*DATA FOR PROCESSING:*

..........

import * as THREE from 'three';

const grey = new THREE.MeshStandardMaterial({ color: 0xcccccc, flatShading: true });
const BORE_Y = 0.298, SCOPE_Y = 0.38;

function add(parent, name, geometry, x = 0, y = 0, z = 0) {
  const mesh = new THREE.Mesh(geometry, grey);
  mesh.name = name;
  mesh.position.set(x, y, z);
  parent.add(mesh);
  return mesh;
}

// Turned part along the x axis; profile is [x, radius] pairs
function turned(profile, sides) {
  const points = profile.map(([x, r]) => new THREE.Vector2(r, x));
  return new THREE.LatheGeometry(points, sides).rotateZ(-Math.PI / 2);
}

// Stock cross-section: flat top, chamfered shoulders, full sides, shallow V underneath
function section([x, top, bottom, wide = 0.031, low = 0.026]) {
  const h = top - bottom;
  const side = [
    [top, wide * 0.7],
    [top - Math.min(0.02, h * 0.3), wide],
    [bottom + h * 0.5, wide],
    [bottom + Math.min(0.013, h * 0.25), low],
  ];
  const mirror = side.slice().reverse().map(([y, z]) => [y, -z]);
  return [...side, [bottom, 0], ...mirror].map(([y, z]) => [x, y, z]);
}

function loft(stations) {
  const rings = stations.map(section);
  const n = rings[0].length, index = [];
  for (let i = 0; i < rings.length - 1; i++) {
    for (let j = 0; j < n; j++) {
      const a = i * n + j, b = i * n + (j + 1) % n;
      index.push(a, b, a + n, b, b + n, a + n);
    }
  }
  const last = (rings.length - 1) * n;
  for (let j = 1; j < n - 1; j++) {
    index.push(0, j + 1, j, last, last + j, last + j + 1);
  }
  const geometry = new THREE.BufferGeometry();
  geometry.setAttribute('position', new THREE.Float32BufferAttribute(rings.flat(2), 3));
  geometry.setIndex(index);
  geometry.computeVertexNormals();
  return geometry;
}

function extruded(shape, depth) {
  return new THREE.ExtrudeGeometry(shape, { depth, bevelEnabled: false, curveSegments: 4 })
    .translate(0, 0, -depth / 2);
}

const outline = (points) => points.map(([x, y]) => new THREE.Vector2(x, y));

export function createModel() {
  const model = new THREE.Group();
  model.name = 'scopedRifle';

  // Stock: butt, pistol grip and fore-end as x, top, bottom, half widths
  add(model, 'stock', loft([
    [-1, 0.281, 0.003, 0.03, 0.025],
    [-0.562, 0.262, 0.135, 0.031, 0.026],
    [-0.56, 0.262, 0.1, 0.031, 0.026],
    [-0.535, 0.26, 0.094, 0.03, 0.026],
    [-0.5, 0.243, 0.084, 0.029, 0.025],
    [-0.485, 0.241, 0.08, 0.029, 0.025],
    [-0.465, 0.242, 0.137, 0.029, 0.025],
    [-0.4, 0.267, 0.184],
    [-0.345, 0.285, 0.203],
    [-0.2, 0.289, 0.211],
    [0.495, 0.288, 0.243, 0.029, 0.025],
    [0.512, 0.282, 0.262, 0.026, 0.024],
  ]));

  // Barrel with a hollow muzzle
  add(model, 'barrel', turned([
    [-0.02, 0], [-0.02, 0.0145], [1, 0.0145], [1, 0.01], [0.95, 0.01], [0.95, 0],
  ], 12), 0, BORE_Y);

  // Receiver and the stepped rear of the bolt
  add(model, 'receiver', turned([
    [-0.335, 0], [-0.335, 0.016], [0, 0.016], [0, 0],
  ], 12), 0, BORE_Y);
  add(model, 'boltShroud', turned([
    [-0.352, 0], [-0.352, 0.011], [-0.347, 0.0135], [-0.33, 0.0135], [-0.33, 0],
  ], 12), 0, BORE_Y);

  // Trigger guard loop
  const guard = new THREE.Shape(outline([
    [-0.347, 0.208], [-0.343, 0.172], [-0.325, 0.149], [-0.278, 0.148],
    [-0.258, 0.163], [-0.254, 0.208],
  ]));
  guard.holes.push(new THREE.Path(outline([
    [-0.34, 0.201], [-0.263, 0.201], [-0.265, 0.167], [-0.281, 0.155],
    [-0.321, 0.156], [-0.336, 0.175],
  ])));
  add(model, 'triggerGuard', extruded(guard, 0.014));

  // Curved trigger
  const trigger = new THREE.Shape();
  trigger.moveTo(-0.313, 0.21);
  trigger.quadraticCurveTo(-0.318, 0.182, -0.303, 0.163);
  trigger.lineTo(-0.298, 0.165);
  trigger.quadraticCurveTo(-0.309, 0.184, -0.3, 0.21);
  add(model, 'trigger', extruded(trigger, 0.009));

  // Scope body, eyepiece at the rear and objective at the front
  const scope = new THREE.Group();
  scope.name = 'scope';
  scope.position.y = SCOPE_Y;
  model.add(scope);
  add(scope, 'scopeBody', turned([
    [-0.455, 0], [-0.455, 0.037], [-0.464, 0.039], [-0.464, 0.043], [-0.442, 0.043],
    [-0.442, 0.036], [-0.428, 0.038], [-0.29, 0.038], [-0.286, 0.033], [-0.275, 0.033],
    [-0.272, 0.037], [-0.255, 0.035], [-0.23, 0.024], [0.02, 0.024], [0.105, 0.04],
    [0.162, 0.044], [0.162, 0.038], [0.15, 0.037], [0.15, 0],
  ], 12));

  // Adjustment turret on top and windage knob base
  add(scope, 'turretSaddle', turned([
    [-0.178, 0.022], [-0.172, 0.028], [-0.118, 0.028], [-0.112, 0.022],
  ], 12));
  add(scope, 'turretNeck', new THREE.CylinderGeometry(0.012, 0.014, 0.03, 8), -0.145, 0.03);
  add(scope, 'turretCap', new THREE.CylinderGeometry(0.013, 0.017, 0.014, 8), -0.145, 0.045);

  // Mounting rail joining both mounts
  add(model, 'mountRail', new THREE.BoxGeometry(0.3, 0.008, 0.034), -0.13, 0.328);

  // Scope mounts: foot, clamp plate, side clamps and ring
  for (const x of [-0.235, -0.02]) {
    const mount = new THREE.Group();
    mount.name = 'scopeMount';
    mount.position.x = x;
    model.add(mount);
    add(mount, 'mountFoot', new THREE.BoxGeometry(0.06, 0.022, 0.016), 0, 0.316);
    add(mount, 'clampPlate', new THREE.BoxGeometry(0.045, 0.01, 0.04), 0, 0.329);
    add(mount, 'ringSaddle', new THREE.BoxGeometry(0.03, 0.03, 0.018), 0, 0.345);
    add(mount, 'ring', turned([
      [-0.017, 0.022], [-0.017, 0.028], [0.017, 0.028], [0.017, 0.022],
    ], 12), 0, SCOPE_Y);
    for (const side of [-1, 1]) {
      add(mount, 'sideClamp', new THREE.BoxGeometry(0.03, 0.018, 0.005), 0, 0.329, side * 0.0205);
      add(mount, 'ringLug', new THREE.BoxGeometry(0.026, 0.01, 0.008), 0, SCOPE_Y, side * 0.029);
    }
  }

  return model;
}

..........

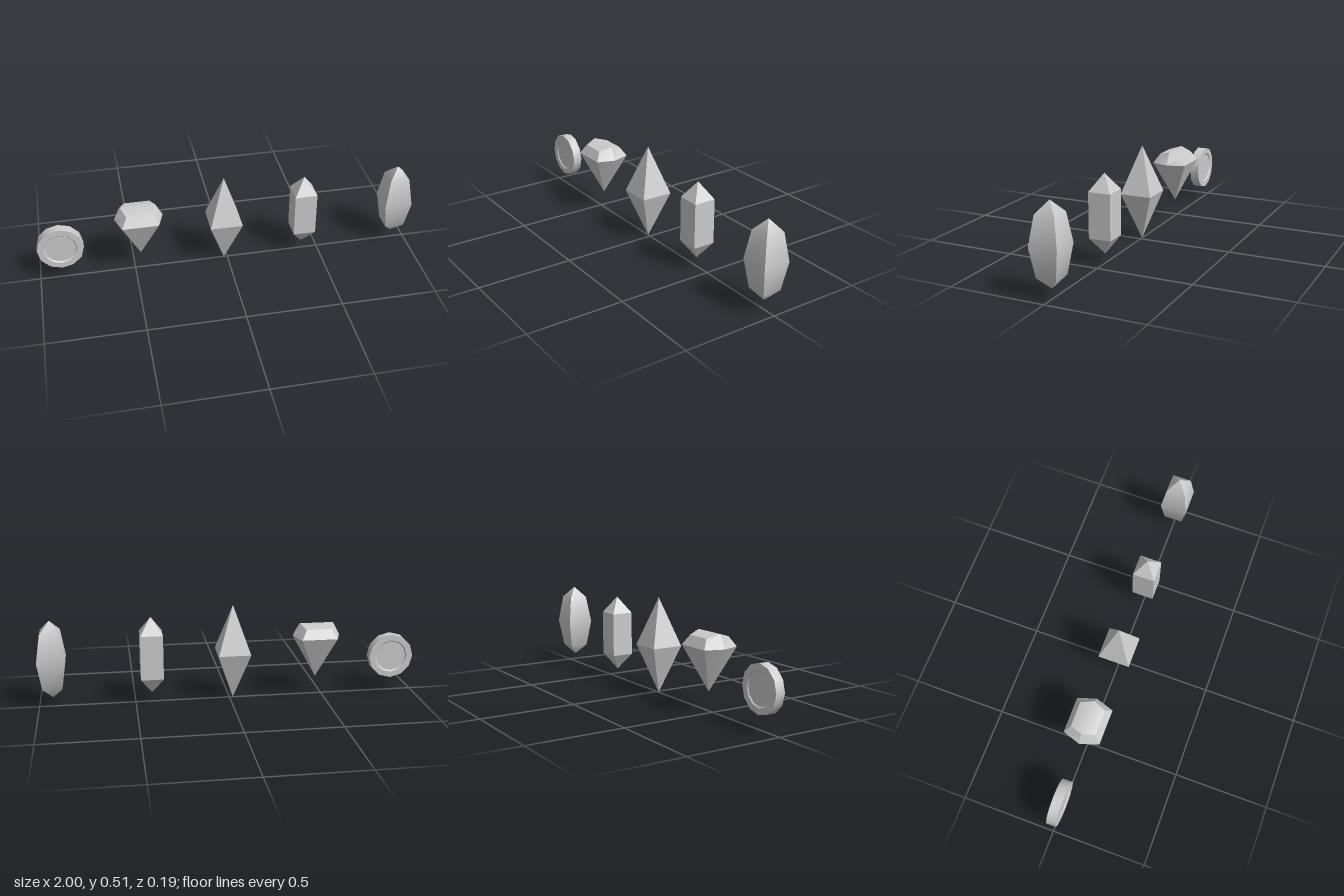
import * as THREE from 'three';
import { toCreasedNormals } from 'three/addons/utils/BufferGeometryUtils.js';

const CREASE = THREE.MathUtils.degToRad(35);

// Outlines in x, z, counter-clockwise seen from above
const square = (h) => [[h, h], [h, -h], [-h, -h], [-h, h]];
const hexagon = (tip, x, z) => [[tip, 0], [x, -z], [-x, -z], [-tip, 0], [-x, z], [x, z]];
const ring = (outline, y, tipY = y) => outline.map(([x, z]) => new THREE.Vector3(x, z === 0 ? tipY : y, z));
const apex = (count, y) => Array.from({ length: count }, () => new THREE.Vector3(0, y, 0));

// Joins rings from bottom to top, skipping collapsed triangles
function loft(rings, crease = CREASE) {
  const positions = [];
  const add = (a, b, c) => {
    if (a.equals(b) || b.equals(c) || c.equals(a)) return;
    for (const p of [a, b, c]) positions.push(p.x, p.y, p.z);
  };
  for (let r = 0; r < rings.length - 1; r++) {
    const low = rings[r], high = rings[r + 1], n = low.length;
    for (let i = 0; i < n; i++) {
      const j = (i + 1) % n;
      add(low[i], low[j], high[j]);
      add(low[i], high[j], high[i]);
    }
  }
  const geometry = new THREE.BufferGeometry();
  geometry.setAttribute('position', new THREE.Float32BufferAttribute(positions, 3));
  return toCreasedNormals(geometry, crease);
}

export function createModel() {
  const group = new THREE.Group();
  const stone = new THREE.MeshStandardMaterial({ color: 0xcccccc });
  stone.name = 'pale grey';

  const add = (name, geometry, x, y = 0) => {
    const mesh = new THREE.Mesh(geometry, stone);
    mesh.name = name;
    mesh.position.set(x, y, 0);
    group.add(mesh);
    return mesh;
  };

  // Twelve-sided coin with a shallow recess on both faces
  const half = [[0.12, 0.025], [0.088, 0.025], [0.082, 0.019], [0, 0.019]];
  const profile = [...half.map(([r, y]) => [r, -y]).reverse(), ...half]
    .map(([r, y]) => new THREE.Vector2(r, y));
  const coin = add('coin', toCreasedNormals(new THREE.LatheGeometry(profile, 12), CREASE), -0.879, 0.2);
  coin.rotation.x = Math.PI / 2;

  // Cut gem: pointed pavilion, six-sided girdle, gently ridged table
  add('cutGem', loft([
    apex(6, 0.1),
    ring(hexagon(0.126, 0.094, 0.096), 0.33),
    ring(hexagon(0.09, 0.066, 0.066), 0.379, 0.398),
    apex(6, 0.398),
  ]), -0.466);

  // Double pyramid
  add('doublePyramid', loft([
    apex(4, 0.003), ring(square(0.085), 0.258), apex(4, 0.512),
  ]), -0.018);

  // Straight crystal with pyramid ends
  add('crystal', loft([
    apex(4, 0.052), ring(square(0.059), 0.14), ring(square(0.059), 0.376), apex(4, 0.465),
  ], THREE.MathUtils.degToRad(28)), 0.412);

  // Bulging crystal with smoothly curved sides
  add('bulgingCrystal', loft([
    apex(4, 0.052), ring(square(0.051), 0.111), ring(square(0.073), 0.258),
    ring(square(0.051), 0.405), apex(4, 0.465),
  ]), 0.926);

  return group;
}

..........

*WHAT IS BEING ASKED:* Across the material, count every line that holds "function" and state only how many there are.

*WORKED SOLUTION:* 8